The Racquet and Tennis Club is a private social club and athletic club located at 370 Park Avenue, between East 52nd and 53rd Streets, New York, New York.
Designed by Charles Follen McKim of the former firm McKim, Mead, and White in an integrated Italian Renaissance style, the Racquet and Tennis Club building is representative of the ornate private clubs constructed in New York during the early twentieth century. Today it performs an important architectural role on Park Avenue as a foil to the Seagram Building and the Lever House and other corporate structures in the glass-clad vocabulary of International Modernism.
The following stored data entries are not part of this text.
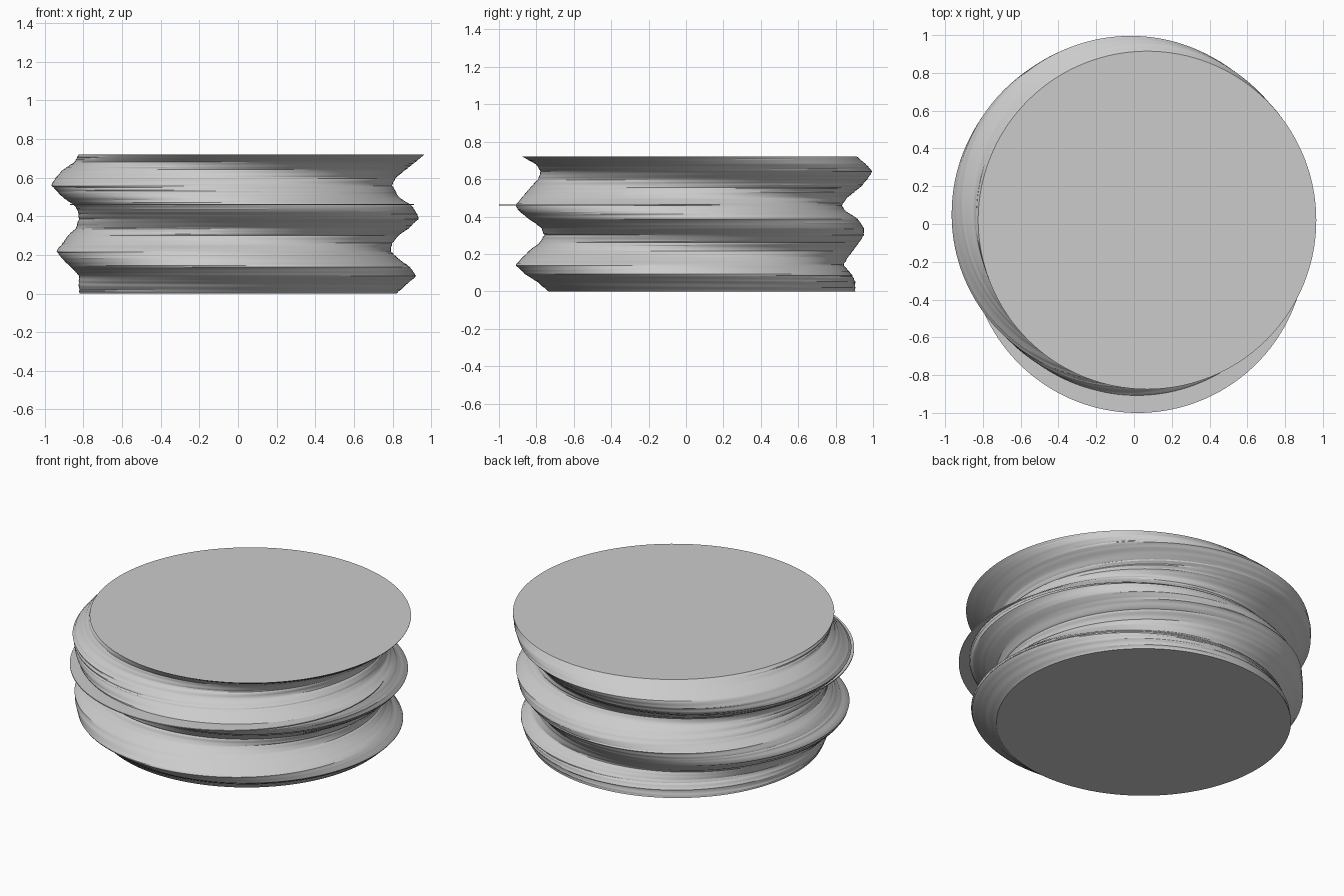
import bpy
import bmesh
import math
import random

random.seed(4)
default_cube = bpy.data.objects.get("Cube")
if default_cube:
    bpy.data.objects.remove(default_cube)

# Section circles up the body: height, centre x, centre y, radius
SECTIONS = [
    (0, 0, .085, .82), (.05, .025, .055, .85), (.09, .05, .015, .872),
    (.14, .01, -.035, .877), (.18, -.04, -.005, .87), (.22, -.075, .03, .865),
    (.26, -.055, .07, .853), (.3, -.025, .097, .855), (.34, .025, .09, .862),
    (.39, .057, .035, .88), (.43, .045, -.02, .873), (.46, .02, -.04, .872),
    (.5, -.04, -.01, .87), (.56, -.085, .055, .882), (.6, -.065, .09, .88),
    (.64, -.02, .11, .887), (.68, .035, .08, .882), (.72, .07, .02, .895),
]
SEGMENTS = 160
RING_COUNT = 110


def section_at(height):
    """Blend the two neighbouring section circles."""
    for low, high in zip(SECTIONS, SECTIONS[1:]):
        if height <= high[0]:
            break
    blend = (height - low[0]) / (high[0] - low[0])
    return [a + (b - a) * blend for a, b in zip(low, high)]


def add_ring(bm, height, centre_x, centre_y, radius):
    ring = []
    for i in range(SEGMENTS):
        angle = math.tau * i / SEGMENTS
        ring.append(bm.verts.new((centre_x + radius * math.cos(angle),
                                  centre_y + radius * math.sin(angle), height)))
    return ring


def loft(name, circles, material):
    """Skin a closed solid through a stack of circles."""
    bm = bmesh.new()
    rings = [add_ring(bm, *circle) for circle in circles]
    for lower, upper in zip(rings, rings[1:]):
        for i in range(SEGMENTS):
            j = (i + 1) % SEGMENTS
            bm.faces.new((lower[i], lower[j], upper[j], upper[i]))
    bm.faces.new(list(reversed(rings[0])))
    bm.faces.new(rings[-1])
    mesh = bpy.data.meshes.new(name)
    bm.to_mesh(mesh)
    bm.free()
    mesh.materials.append(material)
    obj = bpy.data.objects.new(name, mesh)
    bpy.context.collection.objects.link(obj)
    bpy.ops.object.select_all(action="DESELECT")
    obj.select_set(True)
    bpy.context.view_layer.objects.active = obj
    bpy.ops.object.shade_smooth_by_angle(angle=math.radians(30))
    return obj


grey = bpy.data.materials.new("light_grey")
grey.use_nodes = True
colour = (.6, .6, .6, 1)
grey.diffuse_color = colour
grey.node_tree.nodes["Principled BSDF"].inputs["Base Color"].default_value = colour

# Winding body with slightly uneven layers
top = SECTIONS[-1][0]
layers = []
for k in range(RING_COUNT + 1):
    z, x, y, r = section_at(top * k / RING_COUNT)
    wobble = .002 if 0 < k < RING_COUNT else 0
    layers.append((z, x + random.uniform(-wobble, wobble),
                   y + random.uniform(-wobble, wobble), r))
loft("spiral_body", layers, grey)

# Thin layer that slipped towards the front
loft("slipped_layer", [(z, .02, -.11, .89) for z in (.458, .464)], grey)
Construction began on December 20, 1916, and was completed on September 7, 1918. The builder was Mark Edlitz, and the estimated cost was $400,000. The building is about 200 feet by 100 feet (30 m x 60 m) and five stories tall. The exterior is stone and brick over a structural steel frame. According to the original plans, the interior contained three dining rooms, a billiard room, library, lounge, gymnasium, four squash courts, two court tennis (real tennis) courts, and two racquets courts. Today, there are four International squash courts, one North American doubles squash court, one racquets court, and the two tennis courts.
On July 13, 1983, the building was listed on the National Register of Historic Places. The club sold its air rights on Park Avenue to a developer a number of decades ago, resulting in the unusual sight, for New York, of a glass-clad skyscraper rising in the middle of the block, immediately behind the club.
Unlike many other private clubs that once catered exclusively to men and now admit women, the Racquet and Tennis has held fast to its men-only membership policy. (Women are welcome at club social events, however.) Its ancestor, The Racquet Court Club, opened in 1876 at 55 West 26th Street with only a racquets court. The second club house at 27 West 43rd Street (1891) had one racquet court and one real tennis court. The club moved to the Park Avenue home in 1918.
In 1987, the club famously refused to allow Evelyn David (who was, obviously, not a member of the club) to train for the Women's World Tennis Championship, citing its men-only rules. At the time, Ms. David was considered by several leading members of the club to be in the top six or seven female court tennis players in the United States.